#### Task requirements:
Begin at the top of the records below and return each line exactly through the line with "out.push(rows[i].map((p1, c) =>". Skip pictures.
Segment Start: Records for this exercise
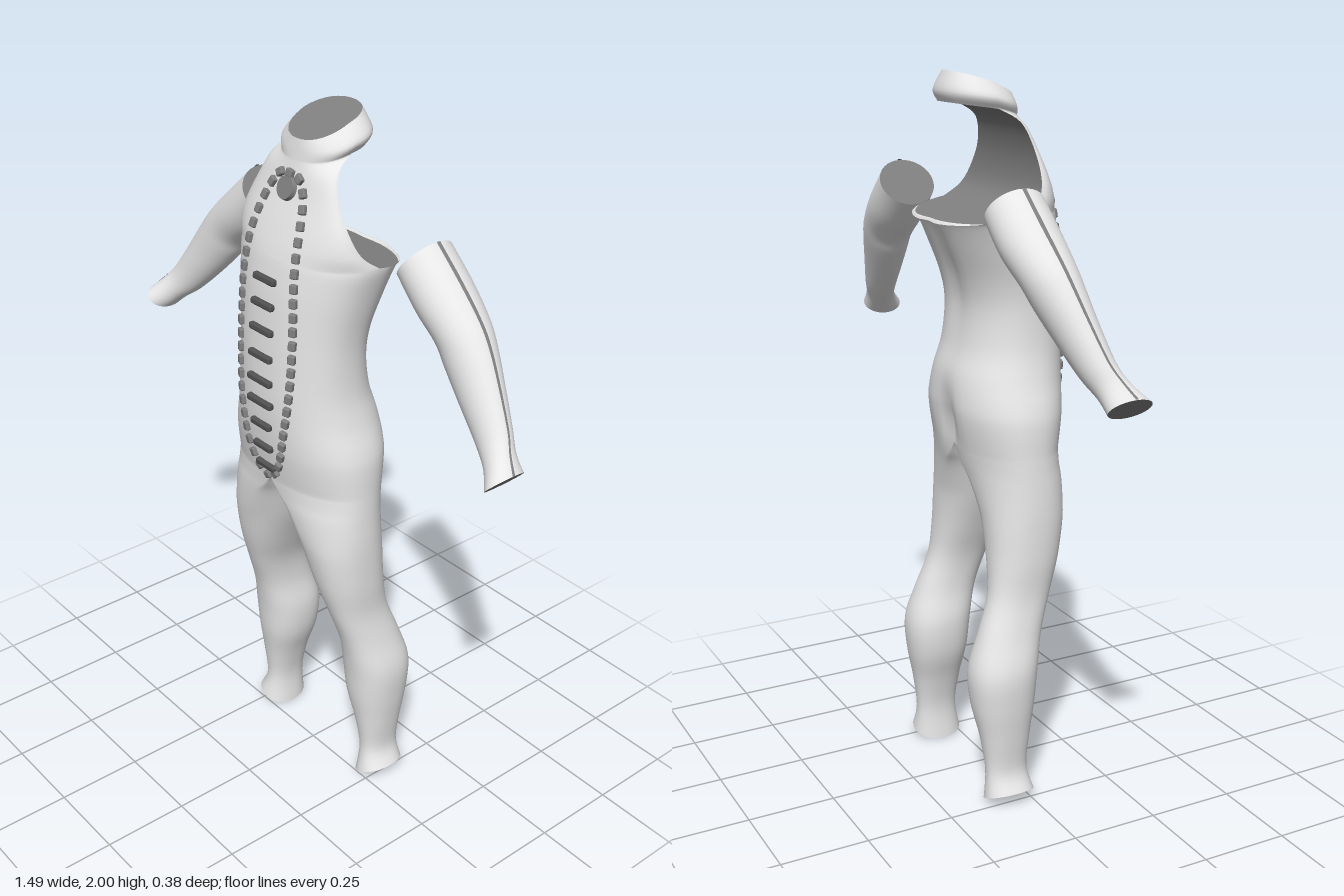
import * as THREE from 'three';
import { mergeGeometries, mergeVertices } from 'three/addons/utils/BufferGeometryUtils.js';
import { RoundedBoxGeometry } from 'three/addons/geometries/RoundedBoxGeometry.js';

const SEG = 48, POW = 0.9, PI = Math.PI;
const spow = (v) => Math.sign(v) * Math.abs(v) ** POW;

// Smoothly subdivide a table of cross-sections (Catmull-Rom on every column)
function refine(rows, n = 5) {
  const out = [], at = (i) => rows[Math.min(Math.max(i, 0), rows.length - 1)];
  for (let i = 0; i < rows.length - 1; i++) {
    for (let k = 0; k < n; k++) {
      const t = k / n;
      out.push(rows[i].map((p1, c) => {
        const p0 = at(i - 1)[c], p2 = at(i + 1)[c], p3 = at(i + 2)[c];
        return 0.5 * (2 * p1 + (p2 - p0) * t + (2 * p0 - 5 * p1 + 4 * p2 - p3) * t * t
          + (3 * p1 - p0 - 3 * p2 + p3) * t * t * t);
      }));
    }
  }
  out.push(at(rows.length - 1));
  return out;
}

// Skin a list of cross-sections; point(row, angle) gives each vertex
function loft(rows, point, from, to, segs, mirror = false) {
  const pos = [], idx = [], w = segs + 1;
  rows.forEach((row, i) => {
    for (let j = 0; j <= segs; j++) {
      const [x, y, z] = point(row, from + (to - from) * j / segs);
      pos.push(mirror ? -x : x, y, z);
      if (i === rows.length - 1 || j === segs) continue;
      const a = i * w + j, b = a + 1, c = a + w, d = c + 1;
      idx.push(...(mirror ? [a, c, b, b, c, d] : [a, b, c, b, d, c]));
    }
  });
  const g = new THREE.BufferGeometry();
  g.setAttribute('position', new THREE.Float32BufferAttribute(pos, 3));
  g.setIndex(idx);
  return g;
}

function weld(parts) {
  const g = mergeVertices(mergeGeometries(parts), 1e-4);
  g.computeVertexNormals();
  return g;
}

// Flat lid over an open end of a loft
function lid(row, point, scales, mirror) {
  const p0 = point(row, 0), p1 = point(row, PI), mid = p0.map((v, i) => (v + p1[i]) / 2);
  return weld([loft(scales, (k, a) => point(row, a).map((v, i) => mid[i] + (v - mid[i]) * k), 0, 2 * PI, 36, mirror)]);
}

// Surface of straight lines between the left and right edge points
const ruled = (points, dir) => weld([loft(points, ([x, y, z], a) => [x * a, y, z], -dir, dir, 4)]);

// Body section: y, x right, x left, z front, z back, centre x, centre z, side lift, back lift, roll
function bodyPoint([y, x0, x1, zf, zb, cx, zc, side, back, roll], a) {
  const s = spow(Math.sin(a)), c = spow(Math.cos(a));
  const x = cx + (s > 0 ? x1 - cx : cx - x0) * s;
  let z = zc + (c > 0 ? zf - zc : zc - zb) * c;
  const py = y + (c > 0 ? side * (1 - c) : side - (back - side) * c) + roll * s;
  // Cleft at the seat and a shallow spine line
  if (c < 0) z -= c * Math.exp(-((x / 0.04) ** 2))
    * (0.028 * Math.exp(-(((py - 1.07) / 0.09) ** 2)) + 0.012 * Math.exp(-(((py - 1.5) / 0.18) ** 2)));
  return [x, py, z];
}
const bodyRow = (y, hx, zf, zb, zc = (zf + zb) / 2, side = 0, back = 0) =>
  [y, -hx, hx, zf, zb, 0, zc, side, back, 0];
const legRow = (y, x0, x1, zf, zb, cx = (x0 + x1) / 2, roll = 0) =>
  [y, x0, x1, zf, zb, cx, (zf + zb) / 2, 0, 0, roll];

const torsoRows = refine([
  bodyRow(1.0, 0.248, 0.152, -0.125), bodyRow(1.08, 0.245, 0.166, -0.14),
  bodyRow(1.13, 0.235, 0.172, -0.143), bodyRow(1.2, 0.212, 0.177, -0.135),
  bodyRow(1.28, 0.195, 0.178, -0.112), bodyRow(1.38, 0.191, 0.174, -0.102),
  bodyRow(1.46, 0.197, 0.169, -0.115), bodyRow(1.55, 0.215, 0.161, -0.148),
  bodyRow(1.62, 0.232, 0.15, -0.178, -0.012), bodyRow(1.645, 0.235, 0.145, -0.19, -0.02, 0, -0.03),
]);
// Halter front, open at the back and shoulders
const yokeRows = refine([
  bodyRow(1.645, 0.235, 0.145, -0.19, -0.02), bodyRow(1.68, 0.222, 0.134, -0.19, 0.025),
  bodyRow(1.73, 0.2, 0.115, -0.19, 0.046), bodyRow(1.8, 0.16, 0.086, -0.19, 0.048),
  bodyRow(1.85, 0.128, 0.07, -0.17, 0.025, 0.02), bodyRow(1.88, 0.11, 0.062, -0.135, -0.03, 0.025, 0.04),
]);
const collarRows = refine([
  bodyRow(1.88, 0.11, 0.062, -0.135, -0.03, 0.025, 0.04),
  bodyRow(1.905, 0.122, 0.058, -0.146, -0.04, 0.03, 0.045),
  bodyRow(1.934, 0.088, 0.053, -0.127, -0.04, 0.04, 0.066),
]);
const legRows = refine([
  legRow(0.022, 0.18, 0.29, 0.01, -0.135, 0.235, 0.022), legRow(0.1, 0.186, 0.266, -0.006, -0.128),
  legRow(0.2, 0.165, 0.275, 0.004, -0.14), legRow(0.3, 0.132, 0.287, 0.02, -0.16),
  legRow(0.4, 0.122, 0.291, 0.03, -0.165), legRow(0.5, 0.134, 0.268, 0.048, -0.135),
  legRow(0.6, 0.125, 0.252, 0.08, -0.1), legRow(0.7, 0.09, 0.255, 0.11, -0.09),
  legRow(0.8, 0.05, 0.256, 0.13, -0.09), legRow(0.86, 0.03, 0.255, 0.139, -0.095, 0.122),
  legRow(0.92, 0.013, 0.252, 0.145, -0.104, 0.08), legRow(0.96, 0.004, 0.25, 0.148, -0.114, 0.036),
  legRow(1.0, 0, 0.248, 0.152, -0.125, 0),
]);

// Sleeve section: upper edge x y, lower edge x y, z front, z back
const sleeveRows = refine([
  [0.36, 1.735, 0.27, 1.62, -0.015, -0.177], [0.45, 1.655, 0.34, 1.55, -0.012, -0.175],
  [0.53, 1.58, 0.41, 1.495, -0.015, -0.16], [0.575, 1.525, 0.445, 1.45, -0.014, -0.145],
  [0.625, 1.45, 0.505, 1.385, -0.01, -0.12], [0.68, 1.365, 0.59, 1.305, 0, -0.09],
  [0.71, 1.322, 0.648, 1.262, 0.02, -0.07], [0.745, 1.285, 0.688, 1.226, 0.055, -0.065],
]);
function sleevePoint([ux, uy, lx, ly, zf, zb], a) {
  const c = Math.cos(a) / 2;
  return [(ux + lx) / 2 + (ux - lx) * c, (uy + ly) / 2 + (uy - ly) * c,
    (zf + zb) / 2 + (zf - zb) / 2 * Math.sin(a)];
}

// Point on the front surface, for seating the trim
const frontRows = [...torsoRows, ...yokeRows.slice(1)];
function frontPoint(x, y) {
  let i = 1;
  while (i < frontRows.length - 1 && frontRows[i][0] < y) i++;
  const a = frontRows[i - 1], b = frontRows[i], t = (y - a[0]) / (b[0] - a[0]);
  const mix = (c) => a[c] + (b[c] - a[c]) * t;
  const s = Math.min(Math.abs(x) / mix(2), 1) ** (1 / POW);
  return new THREE.Vector3(x, y, mix(6) + (mix(3) - mix(6)) * Math.sqrt(1 - s * s) ** POW);
}
function seat(mesh, x, y, dx, dy) {
  const p = frontPoint(x, y), e = 0.008;
  const tx = frontPoint(x + e, y).sub(frontPoint(x - e, y));
  const ty = frontPoint(x, y + e).sub(frontPoint(x, y - e));
  const n = tx.clone().cross(ty).normalize();
  const up = tx.multiplyScalar(dx).addScaledVector(ty, dy).normalize();
  const side = up.clone().cross(n);
  mesh.quaternion.setFromRotationMatrix(new THREE.Matrix4().makeBasis(side, up, n));
  mesh.position.copy(p).addScaledVector(n, 0.004);
}

export function createModel() {
  const model = new THREE.Group();
  const material = (name, color, side = THREE.FrontSide) =>
    Object.assign(new THREE.MeshStandardMaterial({ color, side }), { name });
  const suit = material('suit white', 0xfafafa, THREE.DoubleSide);
  const inner = material('inner grey', 0x808080, THREE.DoubleSide);
  const barGrey = material('bar dark grey', 0x525252);

  const add = (name, geo, mat, parent = model) => {
    const m = new THREE.Mesh(geo, mat);
    m.name = name;
    parent.add(m);
    return m;
  };

  // Suit body: torso, halter, collar and legs in one skin
  add('suitBody', weld([
    loft(torsoRows, bodyPoint, -PI, PI, SEG),
    loft(yokeRows, bodyPoint, -PI / 2, PI / 2, SEG / 2),
    loft(collarRows, bodyPoint, -PI, PI, SEG),
    loft(legRows, bodyPoint, -PI, PI, SEG),
    loft(legRows, bodyPoint, -PI, PI, SEG, true),
  ]), suit);

  // Grey filling of the open back, from the rear rim up to the collar, and of the neck
  const arc = (row, from, to) => Array.from({ length: 13 }, (_, i) => bodyPoint(row, from + (to - from) * i / 12));
  add('backFilling', ruled([
    ...arc(torsoRows.at(-1), PI, PI / 2),
    ...yokeRows.slice(1).map((r) => bodyPoint(r, PI / 2)),
    ...arc(collarRows[0], PI / 2, PI).slice(1),
  ], -1), inner);
  add('neckFilling', ruled(arc(collarRows.at(-1), 0, PI), 1), inner);

  // Detached sleeves with a seam along the upper edge, and the ends of the limbs
  const seamRows = sleeveRows.map(([ux, uy, ...rest]) => [ux + 0.002, uy + 0.002, ...rest]);
  for (const [side, mirror] of [['left', false], ['right', true]]) {
    add(side + 'Sleeve', weld([loft(sleeveRows, sleevePoint, 0, 2 * PI, 36, mirror)]), suit);
    add(side + 'SleeveSeam', weld([loft(seamRows, sleevePoint, -0.07, 0.07, 2, mirror)]), inner);
    add(side + 'ShoulderEnd', lid(sleeveRows[0], sleevePoint, [0, 1], mirror), inner);
    add(side + 'WristEnd', lid(sleeveRows.at(-1), sleevePoint, [1, 0], mirror), inner);
    add(side + 'AnkleEnd', lid(legRows[0], bodyPoint, [0, 1], mirror), inner);
  }

  // Studs around the front panel
  const studs = new THREE.Group();
  studs.name = 'panelStuds';
  model.add(studs);
  const studGeo = new RoundedBoxGeometry(0.021, 0.025, 0.016, 2, 0.004);
  const half = [[0, 1.848], [0.035, 1.843], [0.062, 1.81], [0.085, 1.735], [0.1, 1.6], [0.106, 1.445],
    [0.1, 1.285], [0.085, 1.18], [0.063, 1.085], [0.035, 1.03], [0, 1.012]];
  const curve = new THREE.CatmullRomCurve3(half.map(([x, y]) => new THREE.Vector3(x, y, 0)));
  const COUNT = 24;
  for (let i = 0; i <= COUNT; i++) {
    const p = curve.getPointAt(i / COUNT), t = curve.getTangentAt(i / COUNT);
    for (const s of i % COUNT ? [1, -1] : [1]) seat(add('stud', studGeo, inner, studs), s * p.x, p.y, s * t.x, t.y);
  }

  // Horizontal bars down the middle
  const bars = new THREE.Group();
  bars.name = 'frontBars';
  model.add(bars);
  [[1.587, 0.085], [1.52, 0.085], [1.45, 0.09], [1.376, 0.09], [1.307, 0.095], [1.243, 0.1],
    [1.175, 0.08], [1.106, 0.075], [1.043, 0.08]].forEach(([y, w]) =>
    seat(add('bar', new RoundedBoxGeometry(w, 0.019, 0.018, 2, 0.006), barGrey, bars), 0, y, 0, 1));

  // Round button below the collar
  const disc = new THREE.CylinderGeometry(0.03, 0.034, 0.016, 24).rotateX(PI / 2);
  seat(add('button', disc, inner), 0, 1.812, 0, 1);

  return model;
}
Segment End: Records for this exercise
#### Reply:
import * as THREE from 'three';
import { mergeGeometries, mergeVertices } from 'three/addons/utils/BufferGeometryUtils.js';
import { RoundedBoxGeometry } from 'three/addons/geometries/RoundedBoxGeometry.js';

const SEG = 48, POW = 0.9, PI = Math.PI;
const spow = (v) => Math.sign(v) * Math.abs(v) ** POW;

// Smoothly subdivide a table of cross-sections (Catmull-Rom on every column)
function refine(rows, n = 5) {
  const out = [], at = (i) => rows[Math.min(Math.max(i, 0), rows.length - 1)];
  for (let i = 0; i < rows.length - 1; i++) {
    for (let k = 0; k < n; k++) {
      const t = k / n;
      out.push(rows[i].map((p1, c) => {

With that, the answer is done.